9. FOLD in another 1/3 of your egg whites, and be gentle this time. Fold in this addition until it's almost fully incorporated to the batter, but not quite, then add the remainder of your egg whites and fold, gently, until the mixture is just barely homogenous. The batter should look a lot more bubbly now.
10. SPRAY your waffle iron with a light, even coat of non-stick spray. Too much oil will cause the waffles to darken much faster.
11. POUR or ladle in enough batter to fill the bottom of your waffle iron. Close the waffle iron and wait three seconds.
12. FLIP the waffle iron and wait 2.5 minutes. Flip again, then cook for 2 minutes more. Note: these cooking times might have to be adjusted, depending on the size and power of your waffle iron. 4.5 minutes total is long enough to give me a nice golden brown colour, but treat your first waffle as the tester and adjust your cooking time accordingly (that's why I said "the first one might be kind of ugly" in the recipe yield). Repeat this process until you've run out of batter, making sure there's a fresh coat of non-stick spray on the waffle iron every time you add more batter.

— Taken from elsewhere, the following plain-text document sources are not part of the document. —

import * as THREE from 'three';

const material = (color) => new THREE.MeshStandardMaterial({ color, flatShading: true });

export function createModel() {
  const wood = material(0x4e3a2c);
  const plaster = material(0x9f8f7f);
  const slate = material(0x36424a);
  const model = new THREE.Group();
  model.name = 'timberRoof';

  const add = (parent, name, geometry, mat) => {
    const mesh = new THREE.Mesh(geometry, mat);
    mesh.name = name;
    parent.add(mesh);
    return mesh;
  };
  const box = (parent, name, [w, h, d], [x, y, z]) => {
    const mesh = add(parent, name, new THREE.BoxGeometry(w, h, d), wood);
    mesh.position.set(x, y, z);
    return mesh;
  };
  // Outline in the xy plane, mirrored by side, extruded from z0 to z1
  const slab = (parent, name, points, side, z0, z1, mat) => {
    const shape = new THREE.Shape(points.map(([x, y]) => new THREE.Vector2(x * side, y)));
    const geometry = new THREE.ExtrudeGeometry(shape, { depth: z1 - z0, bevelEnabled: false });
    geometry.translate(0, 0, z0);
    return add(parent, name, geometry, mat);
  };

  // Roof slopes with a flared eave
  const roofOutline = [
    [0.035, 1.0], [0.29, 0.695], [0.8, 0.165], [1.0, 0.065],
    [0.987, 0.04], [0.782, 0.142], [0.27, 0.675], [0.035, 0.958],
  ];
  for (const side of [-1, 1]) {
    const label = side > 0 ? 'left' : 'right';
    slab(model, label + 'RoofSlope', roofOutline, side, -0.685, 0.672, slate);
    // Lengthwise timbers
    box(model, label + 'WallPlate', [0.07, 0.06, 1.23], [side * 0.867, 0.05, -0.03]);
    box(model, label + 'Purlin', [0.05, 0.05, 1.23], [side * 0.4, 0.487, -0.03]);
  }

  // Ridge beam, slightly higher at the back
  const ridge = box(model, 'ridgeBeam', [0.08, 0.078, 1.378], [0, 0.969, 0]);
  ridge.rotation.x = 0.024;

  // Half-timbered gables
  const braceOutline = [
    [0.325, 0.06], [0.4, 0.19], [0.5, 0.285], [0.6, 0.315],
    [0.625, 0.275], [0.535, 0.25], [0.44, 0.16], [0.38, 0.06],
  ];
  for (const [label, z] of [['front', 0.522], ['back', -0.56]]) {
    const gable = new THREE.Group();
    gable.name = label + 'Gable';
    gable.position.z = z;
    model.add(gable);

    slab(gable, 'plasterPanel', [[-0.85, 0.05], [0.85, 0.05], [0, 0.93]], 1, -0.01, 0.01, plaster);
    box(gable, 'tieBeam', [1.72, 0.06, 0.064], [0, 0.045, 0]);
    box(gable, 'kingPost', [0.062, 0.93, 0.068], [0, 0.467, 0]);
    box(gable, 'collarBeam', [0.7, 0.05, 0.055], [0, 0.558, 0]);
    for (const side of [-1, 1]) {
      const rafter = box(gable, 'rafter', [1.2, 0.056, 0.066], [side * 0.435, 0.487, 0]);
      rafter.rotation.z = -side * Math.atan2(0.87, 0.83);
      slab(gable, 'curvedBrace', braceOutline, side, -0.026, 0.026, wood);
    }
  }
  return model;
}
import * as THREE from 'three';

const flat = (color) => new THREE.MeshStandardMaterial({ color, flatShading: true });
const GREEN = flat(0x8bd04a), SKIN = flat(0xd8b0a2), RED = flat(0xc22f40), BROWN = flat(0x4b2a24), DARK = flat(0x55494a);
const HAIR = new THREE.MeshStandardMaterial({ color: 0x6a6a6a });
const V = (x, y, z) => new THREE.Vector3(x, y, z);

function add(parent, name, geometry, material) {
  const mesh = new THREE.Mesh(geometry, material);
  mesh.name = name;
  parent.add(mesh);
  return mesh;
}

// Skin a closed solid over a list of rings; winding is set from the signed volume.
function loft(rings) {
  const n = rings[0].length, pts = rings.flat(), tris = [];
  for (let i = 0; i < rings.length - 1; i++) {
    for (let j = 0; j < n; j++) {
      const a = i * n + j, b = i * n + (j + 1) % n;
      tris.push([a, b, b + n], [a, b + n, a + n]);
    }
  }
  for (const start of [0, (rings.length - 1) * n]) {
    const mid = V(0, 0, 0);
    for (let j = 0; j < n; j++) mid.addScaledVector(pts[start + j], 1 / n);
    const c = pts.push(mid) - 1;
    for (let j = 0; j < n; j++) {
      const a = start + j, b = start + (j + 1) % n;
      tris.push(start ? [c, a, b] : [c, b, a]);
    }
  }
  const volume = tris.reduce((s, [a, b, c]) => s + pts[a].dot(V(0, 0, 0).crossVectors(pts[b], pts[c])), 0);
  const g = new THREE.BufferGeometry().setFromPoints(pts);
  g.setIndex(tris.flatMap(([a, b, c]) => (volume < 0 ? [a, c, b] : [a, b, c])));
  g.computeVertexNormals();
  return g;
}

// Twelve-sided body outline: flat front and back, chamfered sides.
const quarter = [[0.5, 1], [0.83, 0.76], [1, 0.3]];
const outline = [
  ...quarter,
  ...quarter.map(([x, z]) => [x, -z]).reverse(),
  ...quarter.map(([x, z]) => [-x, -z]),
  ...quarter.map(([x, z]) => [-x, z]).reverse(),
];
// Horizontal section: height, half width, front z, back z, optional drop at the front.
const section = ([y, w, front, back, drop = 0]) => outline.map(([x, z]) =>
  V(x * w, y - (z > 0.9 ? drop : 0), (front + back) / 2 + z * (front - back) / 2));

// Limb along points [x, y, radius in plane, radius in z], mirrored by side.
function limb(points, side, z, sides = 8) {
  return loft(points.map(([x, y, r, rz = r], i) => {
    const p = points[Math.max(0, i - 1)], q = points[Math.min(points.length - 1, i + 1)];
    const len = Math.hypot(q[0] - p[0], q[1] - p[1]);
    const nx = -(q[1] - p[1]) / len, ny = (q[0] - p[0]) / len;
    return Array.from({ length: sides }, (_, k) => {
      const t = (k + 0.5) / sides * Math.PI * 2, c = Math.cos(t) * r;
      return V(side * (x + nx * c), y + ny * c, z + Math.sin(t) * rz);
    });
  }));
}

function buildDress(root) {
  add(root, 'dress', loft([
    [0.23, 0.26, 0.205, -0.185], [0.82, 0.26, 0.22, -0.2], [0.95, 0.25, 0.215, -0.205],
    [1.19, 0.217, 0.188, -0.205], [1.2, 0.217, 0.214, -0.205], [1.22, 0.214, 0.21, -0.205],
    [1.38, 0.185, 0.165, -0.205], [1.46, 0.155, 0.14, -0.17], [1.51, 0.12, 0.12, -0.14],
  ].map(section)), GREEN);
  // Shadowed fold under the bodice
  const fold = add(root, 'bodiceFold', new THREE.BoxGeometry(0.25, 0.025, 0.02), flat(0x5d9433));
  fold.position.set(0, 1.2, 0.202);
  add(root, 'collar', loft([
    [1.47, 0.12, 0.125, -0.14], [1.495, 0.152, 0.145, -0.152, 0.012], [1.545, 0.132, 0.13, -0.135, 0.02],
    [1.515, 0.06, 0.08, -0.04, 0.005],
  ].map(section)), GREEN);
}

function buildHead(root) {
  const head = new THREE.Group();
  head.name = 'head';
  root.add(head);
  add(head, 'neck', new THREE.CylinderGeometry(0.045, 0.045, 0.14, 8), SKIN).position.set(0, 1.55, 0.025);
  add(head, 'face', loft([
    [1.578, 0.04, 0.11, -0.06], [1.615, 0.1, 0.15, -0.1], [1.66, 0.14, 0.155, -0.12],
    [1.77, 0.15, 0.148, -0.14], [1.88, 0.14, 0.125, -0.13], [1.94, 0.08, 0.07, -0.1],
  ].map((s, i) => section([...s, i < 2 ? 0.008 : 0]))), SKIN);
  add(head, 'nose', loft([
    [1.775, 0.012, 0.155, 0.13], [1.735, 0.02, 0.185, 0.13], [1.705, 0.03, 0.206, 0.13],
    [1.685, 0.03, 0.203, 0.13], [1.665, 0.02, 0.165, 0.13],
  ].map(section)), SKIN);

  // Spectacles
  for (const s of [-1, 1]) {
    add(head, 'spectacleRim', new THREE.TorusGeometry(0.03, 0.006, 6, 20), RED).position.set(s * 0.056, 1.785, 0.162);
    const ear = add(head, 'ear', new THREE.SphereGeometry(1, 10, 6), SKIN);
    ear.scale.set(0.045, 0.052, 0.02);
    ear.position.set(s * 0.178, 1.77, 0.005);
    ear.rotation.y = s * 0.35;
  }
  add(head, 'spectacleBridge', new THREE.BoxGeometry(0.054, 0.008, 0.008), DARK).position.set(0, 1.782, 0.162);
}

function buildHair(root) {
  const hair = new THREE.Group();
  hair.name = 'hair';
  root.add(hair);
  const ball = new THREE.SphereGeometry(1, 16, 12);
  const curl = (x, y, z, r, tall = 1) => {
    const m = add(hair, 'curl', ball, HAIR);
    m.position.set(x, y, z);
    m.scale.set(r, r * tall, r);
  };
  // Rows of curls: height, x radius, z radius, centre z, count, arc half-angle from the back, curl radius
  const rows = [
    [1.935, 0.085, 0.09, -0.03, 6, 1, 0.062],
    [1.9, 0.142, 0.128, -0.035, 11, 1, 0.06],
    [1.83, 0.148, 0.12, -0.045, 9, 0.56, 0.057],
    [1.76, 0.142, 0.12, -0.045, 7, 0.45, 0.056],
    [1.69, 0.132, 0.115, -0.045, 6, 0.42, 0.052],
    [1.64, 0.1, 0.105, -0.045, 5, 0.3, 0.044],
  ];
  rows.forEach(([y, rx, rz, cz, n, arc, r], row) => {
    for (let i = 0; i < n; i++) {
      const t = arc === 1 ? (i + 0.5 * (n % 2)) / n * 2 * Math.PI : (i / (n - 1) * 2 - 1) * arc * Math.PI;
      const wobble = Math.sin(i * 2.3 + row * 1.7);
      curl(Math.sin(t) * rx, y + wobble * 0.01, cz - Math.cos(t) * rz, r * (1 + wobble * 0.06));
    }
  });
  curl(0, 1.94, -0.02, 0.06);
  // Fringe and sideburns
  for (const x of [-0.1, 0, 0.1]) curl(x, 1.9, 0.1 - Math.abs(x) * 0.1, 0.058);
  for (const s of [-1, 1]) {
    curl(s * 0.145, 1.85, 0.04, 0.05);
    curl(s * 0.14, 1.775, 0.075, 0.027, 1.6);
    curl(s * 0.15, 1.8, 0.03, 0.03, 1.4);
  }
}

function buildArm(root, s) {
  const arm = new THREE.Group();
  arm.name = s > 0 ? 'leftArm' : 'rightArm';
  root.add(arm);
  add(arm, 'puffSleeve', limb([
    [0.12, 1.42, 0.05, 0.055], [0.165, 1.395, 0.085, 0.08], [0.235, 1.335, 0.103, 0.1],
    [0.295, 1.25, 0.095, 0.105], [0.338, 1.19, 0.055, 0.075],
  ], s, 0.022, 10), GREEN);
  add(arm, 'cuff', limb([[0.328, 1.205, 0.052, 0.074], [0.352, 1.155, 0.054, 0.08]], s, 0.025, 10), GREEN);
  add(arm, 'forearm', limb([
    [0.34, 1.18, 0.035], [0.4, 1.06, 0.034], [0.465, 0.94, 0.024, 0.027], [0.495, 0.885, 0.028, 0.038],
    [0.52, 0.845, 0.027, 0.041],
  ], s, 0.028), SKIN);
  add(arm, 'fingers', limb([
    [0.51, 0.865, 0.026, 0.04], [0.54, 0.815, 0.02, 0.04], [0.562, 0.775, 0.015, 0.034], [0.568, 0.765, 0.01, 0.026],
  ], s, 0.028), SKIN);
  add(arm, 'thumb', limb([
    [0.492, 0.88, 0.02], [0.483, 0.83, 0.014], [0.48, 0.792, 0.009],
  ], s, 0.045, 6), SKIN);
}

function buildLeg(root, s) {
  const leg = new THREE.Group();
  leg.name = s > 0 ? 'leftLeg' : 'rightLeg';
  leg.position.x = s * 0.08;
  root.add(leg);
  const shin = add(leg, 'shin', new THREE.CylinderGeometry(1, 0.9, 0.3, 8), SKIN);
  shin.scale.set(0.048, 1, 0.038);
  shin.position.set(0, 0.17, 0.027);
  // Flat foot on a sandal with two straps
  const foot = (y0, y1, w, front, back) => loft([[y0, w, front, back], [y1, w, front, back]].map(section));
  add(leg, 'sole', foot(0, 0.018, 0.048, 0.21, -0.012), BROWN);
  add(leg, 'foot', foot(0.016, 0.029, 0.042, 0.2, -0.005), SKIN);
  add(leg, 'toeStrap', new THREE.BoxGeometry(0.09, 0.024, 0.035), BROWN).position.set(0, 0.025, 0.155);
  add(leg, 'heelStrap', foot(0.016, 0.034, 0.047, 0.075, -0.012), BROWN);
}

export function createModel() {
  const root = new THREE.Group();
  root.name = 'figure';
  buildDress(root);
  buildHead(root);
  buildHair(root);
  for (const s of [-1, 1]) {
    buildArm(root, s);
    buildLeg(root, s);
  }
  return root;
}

13. PLACE the waffles on a sheet pan (if keeping warm) or a cooing rack (if saving for later) in a single layer - you should avoid stacking the waffles so they don't become compressed. If you're keeping the waffles warm and serving them shortly, place the sheet pan in the oven and add the rest of your waffles to the tray as they cook. Just don't keep them in there for hours, or they'll dry out.
14. SERVE the waffles warm and finish with toppings of your choice. I typically go for maple syrup and berries, but the options are limitless! If I'm feeling more decadent, I usually go for bananas, blueberries, and Nutella.
15. STORE any left over waffles in gallon zip-top bags and freeze. I can usually fit two or three in a single gallon-bag, just put a piece of parchment between waffles so they don't stick together. You can reheat frozen waffles in a toaster oven or conventional oven set to 325°f until warmed through (350°f for super-crispy waffles) or you can use the "frozen waffle" setting, if your toaster oven has one.